* Work instruction
An acceptable answer contains every record below, unchanged, and no pictures.

Exercise inputs below:

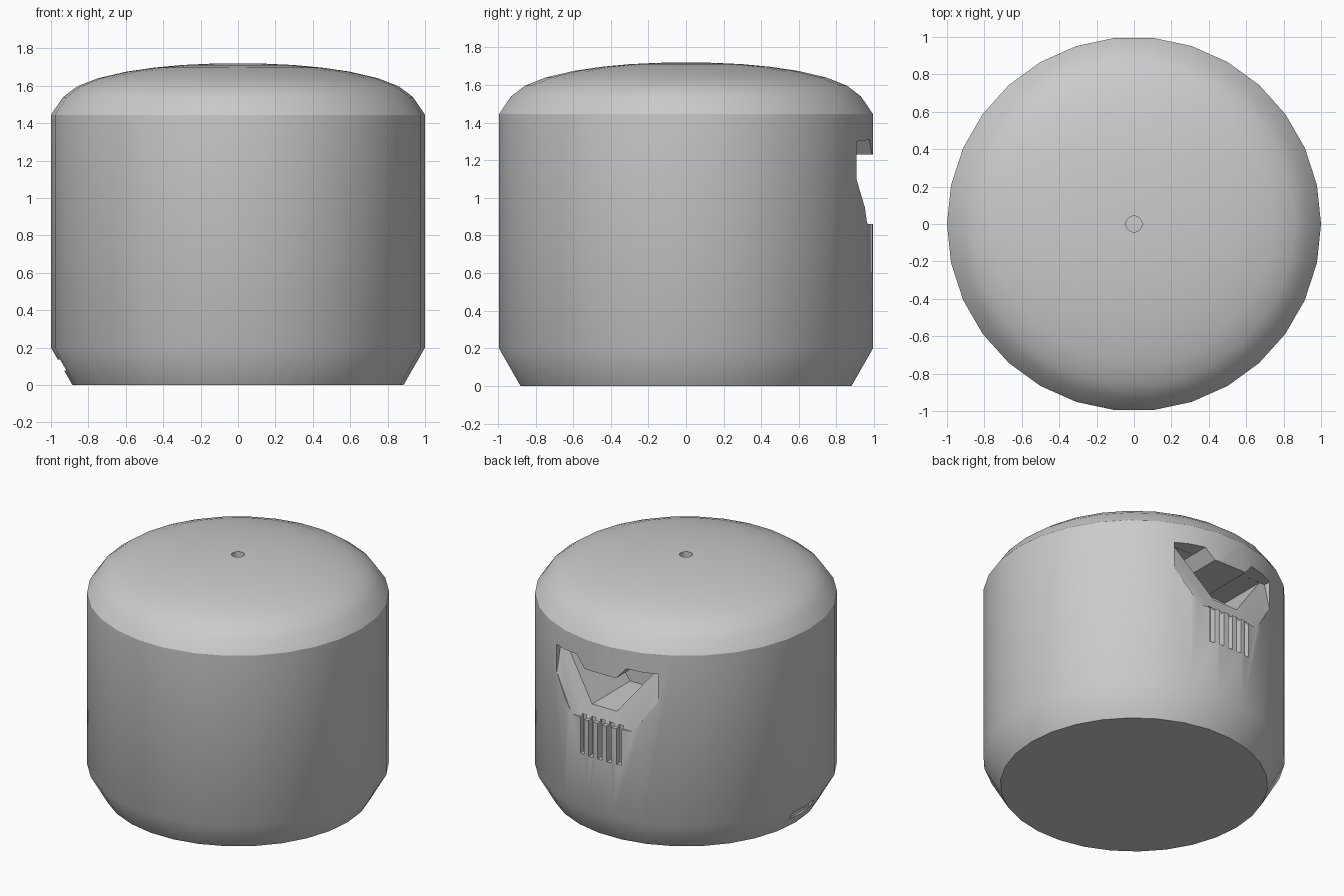
import bpy, bmesh, math

cube = bpy.data.objects.get("Cube")
if cube:
    bpy.data.objects.remove(cube, do_unlink=True)

SIDES = 30

grey = bpy.data.materials.new("light grey")
grey.use_nodes = True
grey.diffuse_color = (0.6, 0.6, 0.6, 1)
bsdf = next(n for n in grey.node_tree.nodes if n.type == 'BSDF_PRINCIPLED')
bsdf.inputs["Base Color"].default_value = grey.diffuse_color


def make_object(name, bm):
    bmesh.ops.recalc_face_normals(bm, faces=bm.faces)
    mesh = bpy.data.meshes.new(name)
    bm.to_mesh(mesh)
    bm.free()
    mesh.materials.append(grey)
    obj = bpy.data.objects.new(name, mesh)
    bpy.context.collection.objects.link(obj)
    return obj


def lathe(bm, profile, sides):
    """Closed solid of revolution from (radius, height) pairs, bottom to top."""
    rings = [[bm.verts.new((r * math.cos(math.tau * i / sides),
                            r * math.sin(math.tau * i / sides), z))
              for i in range(sides)] for r, z in profile]
    for low, high in zip(rings, rings[1:]):
        for i in range(sides):
            j = (i + 1) % sides
            bm.faces.new((low[i], low[j], high[j], high[i]))
    bm.faces.new(rings[0])
    bm.faces.new(rings[-1])


def prism(bm, outline, depth):
    """Solid from an (x, z) outline, reaching from outside the back to y = depth(z)."""
    outer = [bm.verts.new((x, 1.1, z)) for x, z in outline]
    inner = [bm.verts.new((x, depth(z), z)) for x, z in outline]
    n = len(outline)
    for i in range(n):
        j = (i + 1) % n
        bm.faces.new((outer[i], outer[j], inner[j], inner[i]))
    bm.faces.new(outer)
    bm.faces.new(inner)


def mirrored(half):
    return half + [(-x, z) for x, z in reversed(half)]


# Body: chamfered foot, straight wall and shallow dome
bm = bmesh.new()
lathe(bm, [(0.885, 0), (1, 0.2), (1, 1.445), (0.935, 1.54), (0.86, 1.597),
           (0.75, 1.64), (0.6, 1.675), (0.45, 1.697), (0.3, 1.711),
           (0.15, 1.718), (0.06, 1.72)], SIDES)
body = make_object("pot_body", bm)

cutters = []

# Hole in the middle of the dome
bm = bmesh.new()
lathe(bm, [(0.043, 1.6), (0.043, 1.8)], 20)
cutters.append(make_object("top_hole_cutter", bm))

# Sloped recess on the back, with a tab hanging from its upper edge
tab = [(0.2, 1.31), (0.13, 1.23)]
bm = bmesh.new()
prism(bm, mirrored([(0.25, 0.86), (0.41, 1.1), (0.41, 1.3)] + tab),
      lambda z: 1.18 - 0.25 * z)
cutters.append(make_object("recess_cutter", bm))

# Deep tapered pocket inside the recess
bm = bmesh.new()
prism(bm, mirrored([(0.1, 0.96), (0.365, 1.3)] + tab), lambda z: 0.5)
cutters.append(make_object("pocket_cutter", bm))

# Five vent slots below the recess
bm = bmesh.new()
for k in range(-2, 3):
    x, w = k * 0.074, 0.018
    prism(bm, [(x - w, 0.6), (x + w, 0.6), (x + w, 0.88), (x - w, 0.88)],
          lambda z: 0.945)
cutters.append(make_object("vent_cutter", bm))

# Narrow slot in the foot on the right side
bm = bmesh.new()
bmesh.ops.create_cube(bm, size=1)
for v in bm.verts:
    v.co = (-0.96 + v.co.x * 0.1, v.co.y * 0.24, 0.107 + v.co.z * 0.06)
cutters.append(make_object("foot_slot_cutter", bm))

# Cut everything out of the body
bpy.ops.object.select_all(action='DESELECT')
bpy.context.view_layer.objects.active = body
body.select_set(True)
for cutter in cutters:
    cutter.hide_render = True
    mod = body.modifiers.new(cutter.name, 'BOOLEAN')
    mod.operation = 'DIFFERENCE'
    mod.solver = 'EXACT'
    mod.object = cutter
    bpy.ops.object.modifier_apply(modifier=mod.name)
    bpy.data.objects.remove(cutter, do_unlink=True)

bpy.ops.object.shade_smooth_by_angle(angle=math.radians(33))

End of Exercise inputs.

* Exercise output
import bpy, bmesh, math

cube = bpy.data.objects.get("Cube")
if cube:
    bpy.data.objects.remove(cube, do_unlink=True)

SIDES = 30

grey = bpy.data.materials.new("light grey")
grey.use_nodes = True
grey.diffuse_color = (0.6, 0.6, 0.6, 1)
bsdf = next(n for n in grey.node_tree.nodes if n.type == 'BSDF_PRINCIPLED')
bsdf.inputs["Base Color"].default_value = grey.diffuse_color


def make_object(name, bm):
    bmesh.ops.recalc_face_normals(bm, faces=bm.faces)
    mesh = bpy.data.meshes.new(name)
    bm.to_mesh(mesh)
    bm.free()
    mesh.materials.append(grey)
    obj = bpy.data.objects.new(name, mesh)
    bpy.context.collection.objects.link(obj)
    return obj


def lathe(bm, profile, sides):
    """Closed solid of revolution from (radius, height) pairs, bottom to top."""
    rings = [[bm.verts.new((r * math.cos(math.tau * i / sides),
                            r * math.sin(math.tau * i / sides), z))
              for i in range(sides)] for r, z in profile]
    for low, high in zip(rings, rings[1:]):
        for i in range(sides):
            j = (i + 1) % sides
            bm.faces.new((low[i], low[j], high[j], high[i]))
    bm.faces.new(rings[0])
    bm.faces.new(rings[-1])


def prism(bm, outline, depth):
    """Solid from an (x, z) outline, reaching from outside the back to y = depth(z)."""
    outer = [bm.verts.new((x, 1.1, z)) for x, z in outline]
    inner = [bm.verts.new((x, depth(z), z)) for x, z in outline]
    n = len(outline)
    for i in range(n):
        j = (i + 1) % n
        bm.faces.new((outer[i], outer[j], inner[j], inner[i]))
    bm.faces.new(outer)
    bm.faces.new(inner)


def mirrored(half):
    return half + [(-x, z) for x, z in reversed(half)]


# Body: chamfered foot, straight wall and shallow dome
bm = bmesh.new()
lathe(bm, [(0.885, 0), (1, 0.2), (1, 1.445), (0.935, 1.54), (0.86, 1.597),
           (0.75, 1.64), (0.6, 1.675), (0.45, 1.697), (0.3, 1.711),
           (0.15, 1.718), (0.06, 1.72)], SIDES)
body = make_object("pot_body", bm)

cutters = []

# Hole in the middle of the dome
bm = bmesh.new()
lathe(bm, [(0.043, 1.6), (0.043, 1.8)], 20)
cutters.append(make_object("top_hole_cutter", bm))

# Sloped recess on the back, with a tab hanging from its upper edge
tab = [(0.2, 1.31), (0.13, 1.23)]
bm = bmesh.new()
prism(bm, mirrored([(0.25, 0.86), (0.41, 1.1), (0.41, 1.3)] + tab),
      lambda z: 1.18 - 0.25 * z)
cutters.append(make_object("recess_cutter", bm))

# Deep tapered pocket inside the recess
bm = bmesh.new()
prism(bm, mirrored([(0.1, 0.96), (0.365, 1.3)] + tab), lambda z: 0.5)
cutters.append(make_object("pocket_cutter", bm))

# Five vent slots below the recess
bm = bmesh.new()
for k in range(-2, 3):
    x, w = k * 0.074, 0.018
    prism(bm, [(x - w, 0.6), (x + w, 0.6), (x + w, 0.88), (x - w, 0.88)],
          lambda z: 0.945)
cutters.append(make_object("vent_cutter", bm))

# Narrow slot in the foot on the right side
bm = bmesh.new()
bmesh.ops.create_cube(bm, size=1)
for v in bm.verts:
    v.co = (-0.96 + v.co.x * 0.1, v.co.y * 0.24, 0.107 + v.co.z * 0.06)
cutters.append(make_object("foot_slot_cutter", bm))

# Cut everything out of the body
bpy.ops.object.select_all(action='DESELECT')
bpy.context.view_layer.objects.active = body
body.select_set(True)
for cutter in cutters:
    cutter.hide_render = True
    mod = body.modifiers.new(cutter.name, 'BOOLEAN')
    mod.operation = 'DIFFERENCE'
    mod.solver = 'EXACT'
    mod.object = cutter
    bpy.ops.object.modifier_apply(modifier=mod.name)
    bpy.data.objects.remove(cutter, do_unlink=True)

bpy.ops.object.shade_smooth_by_angle(angle=math.radians(33))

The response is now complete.